Leave out the pictures and return every entry exactly as it appears.

Records for the exercise:
################

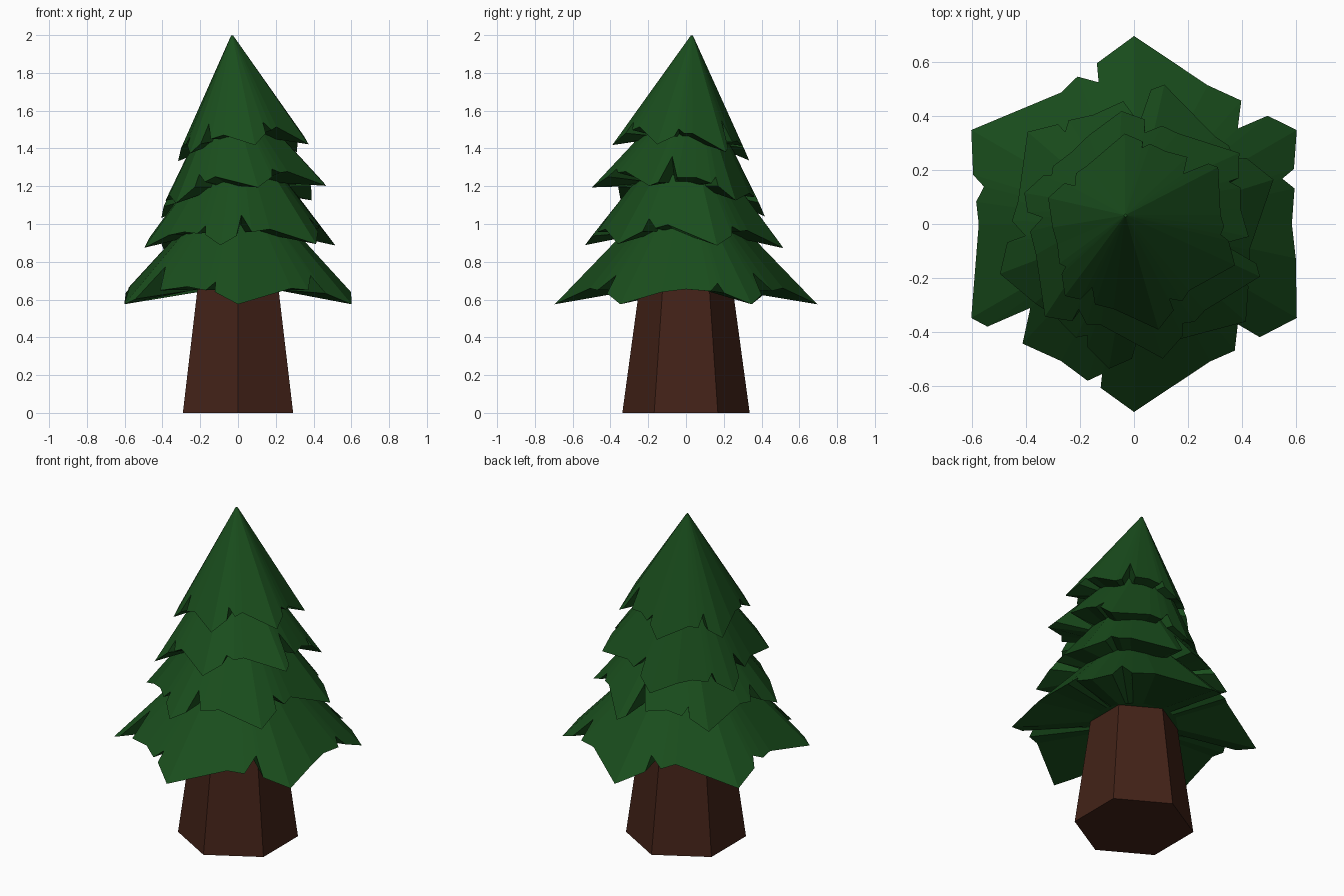
import bpy, bmesh
from math import sin, cos, pi, radians
from mathutils import Matrix, Vector

if "Cube" in bpy.data.objects:
    bpy.data.objects.remove(bpy.data.objects["Cube"])


def material(name, rgb):
    m = bpy.data.materials.new(name)
    m.diffuse_color = (*rgb, 1)
    m.use_nodes = True
    m.node_tree.nodes["Principled BSDF"].inputs["Base Color"].default_value = m.diffuse_color
    return m


green = material("needles", (0.01, 0.075, 0.012))
brown = material("bark", (0.055, 0.016, 0.009))


def finish(bm, name, mat):
    bmesh.ops.recalc_face_normals(bm, faces=bm.faces)
    me = bpy.data.meshes.new(name)
    bm.to_mesh(me)
    bm.free()
    me.materials.append(mat)
    ob = bpy.data.objects.new(name, me)
    bpy.context.collection.objects.link(ob)
    return ob


# Ragged rim outline, counter-clockwise: (angle, radius relative to the tips).
# Tips are every 60 degrees, with shallow valleys and torn notches between.
RIM = [(-30, 1), (-12, .88), (0, .84), (12.5, .875), (17, .825), (19, .90),
       (30, 1), (39, .915), (42.6, .75), (49, .87), (62, .836),
       (90, 1), (103, .878), (104, .777), (111, .84), (119, .80),
       (150, 1), (163, .895), (166, .823), (172, .848), (180, .826),
       (210, 1), (215, .952), (219, .71), (227, .87), (242, .826),
       (253.5, .87), (258, .816), (258.5, .89),
       (270, 1), (299, .836), (308.5, .861), (316, .768), (318, .90)]


def cone_radius(a):
    """Twelve-sided cone: full radius at tips, slightly less at valleys."""
    t = abs(((a - 30) + 30) % 60 - 30) / 30
    return 1 - 0.055 * t


def tier(name, radius, height, centre, spin, tilt, cut):
    bm = bmesh.new()
    top, rim, inner = [], [], []
    for a, r in RIM:
        c, s = cos(radians(a)), sin(radians(a))
        full = cone_radius(a)
        z = height * (1 - r / full)
        rt = radius * full * (1 - cut)
        top.append(bm.verts.new((rt * c, rt * s, height * cut)))
        rim.append(bm.verts.new((radius * r * c, radius * r * s, z)))
        inner.append(bm.verts.new((radius * .36 * c, radius * .36 * s, height * .11)))
    n = len(RIM)
    for i in range(n):
        j = (i + 1) % n
        bm.faces.new((rim[i], rim[j], top[j], top[i]))
        bm.faces.new((inner[i], inner[j], rim[j], rim[i]))
    bm.faces.new(top)
    bm.faces.new(inner)
    ob = finish(bm, name, green)
    # lean so the front right side lifts
    lean = Matrix.Rotation(radians(tilt), 4, Vector((-1, -1, 0)))
    ob.matrix_world = (Matrix.Translation(centre) @ lean
                       @ Matrix.Rotation(radians(spin), 4, 'Z'))
    return ob


# Trunk: tapered hexagon with corners front and back
bm = bmesh.new()
bmesh.ops.create_cone(bm, cap_ends=True, segments=6, radius1=0.337, radius2=0.235,
                      depth=0.75,
                      matrix=Matrix.Translation((0, 0, 0.375)))
corner = max(bm.verts, key=lambda v: v.co.y)
if corner.co.y < 0.33:
    bmesh.ops.rotate(bm, verts=bm.verts, matrix=Matrix.Rotation(pi / 6, 3, 'Z'))
finish(bm, "trunk", brown)

# Foliage tiers, bottom to top
tier("lower_branches", 0.695, 0.72, (0, 0, 0.575), 0, 0, 0.62)
tier("middle_branches", 0.535, 0.69, (0.01, -0.01, 0.88), 229, 1.5, 0.62)
tier("upper_branches", 0.47, 0.68, (0.03, -0.04, 1.117), 130, 11.5, 0.6)
tier("crown_branches", 0.37, 0.636, (0.028, -0.028, 1.377), 190, 7.7, 0.985)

################

Solution:
import bpy, bmesh
from math import sin, cos, pi, radians
from mathutils import Matrix, Vector

if "Cube" in bpy.data.objects:
    bpy.data.objects.remove(bpy.data.objects["Cube"])


def material(name, rgb):
    m = bpy.data.materials.new(name)
    m.diffuse_color = (*rgb, 1)
    m.use_nodes = True
    m.node_tree.nodes["Principled BSDF"].inputs["Base Color"].default_value = m.diffuse_color
    return m


green = material("needles", (0.01, 0.075, 0.012))
brown = material("bark", (0.055, 0.016, 0.009))


def finish(bm, name, mat):
    bmesh.ops.recalc_face_normals(bm, faces=bm.faces)
    me = bpy.data.meshes.new(name)
    bm.to_mesh(me)
    bm.free()
    me.materials.append(mat)
    ob = bpy.data.objects.new(name, me)
    bpy.context.collection.objects.link(ob)
    return ob


# Ragged rim outline, counter-clockwise: (angle, radius relative to the tips).
# Tips are every 60 degrees, with shallow valleys and torn notches between.
RIM = [(-30, 1), (-12, .88), (0, .84), (12.5, .875), (17, .825), (19, .90),
       (30, 1), (39, .915), (42.6, .75), (49, .87), (62, .836),
       (90, 1), (103, .878), (104, .777), (111, .84), (119, .80),
       (150, 1), (163, .895), (166, .823), (172, .848), (180, .826),
       (210, 1), (215, .952), (219, .71), (227, .87), (242, .826),
       (253.5, .87), (258, .816), (258.5, .89),
       (270, 1), (299, .836), (308.5, .861), (316, .768), (318, .90)]


def cone_radius(a):
    """Twelve-sided cone: full radius at tips, slightly less at valleys."""
    t = abs(((a - 30) + 30) % 60 - 30) / 30
    return 1 - 0.055 * t


def tier(name, radius, height, centre, spin, tilt, cut):
    bm = bmesh.new()
    top, rim, inner = [], [], []
    for a, r in RIM:
        c, s = cos(radians(a)), sin(radians(a))
        full = cone_radius(a)
        z = height * (1 - r / full)
        rt = radius * full * (1 - cut)
        top.append(bm.verts.new((rt * c, rt * s, height * cut)))
        rim.append(bm.verts.new((radius * r * c, radius * r * s, z)))
        inner.append(bm.verts.new((radius * .36 * c, radius * .36 * s, height * .11)))
    n = len(RIM)
    for i in range(n):
        j = (i + 1) % n
        bm.faces.new((rim[i], rim[j], top[j], top[i]))
        bm.faces.new((inner[i], inner[j], rim[j], rim[i]))
    bm.faces.new(top)
    bm.faces.new(inner)
    ob = finish(bm, name, green)
    # lean so the front right side lifts
    lean = Matrix.Rotation(radians(tilt), 4, Vector((-1, -1, 0)))
    ob.matrix_world = (Matrix.Translation(centre) @ lean
                       @ Matrix.Rotation(radians(spin), 4, 'Z'))
    return ob


# Trunk: tapered hexagon with corners front and back
bm = bmesh.new()
bmesh.ops.create_cone(bm, cap_ends=True, segments=6, radius1=0.337, radius2=0.235,
                      depth=0.75,
                      matrix=Matrix.Translation((0, 0, 0.375)))
corner = max(bm.verts, key=lambda v: v.co.y)
if corner.co.y < 0.33:
    bmesh.ops.rotate(bm, verts=bm.verts, matrix=Matrix.Rotation(pi / 6, 3, 'Z'))
finish(bm, "trunk", brown)

# Foliage tiers, bottom to top
tier("lower_branches", 0.695, 0.72, (0, 0, 0.575), 0, 0, 0.62)
tier("middle_branches", 0.535, 0.69, (0.01, -0.01, 0.88), 229, 1.5, 0.62)
tier("upper_branches", 0.47, 0.68, (0.03, -0.04, 1.117), 130, 11.5, 0.6)
tier("crown_branches", 0.37, 0.636, (0.028, -0.028, 1.377), 190, 7.7, 0.985)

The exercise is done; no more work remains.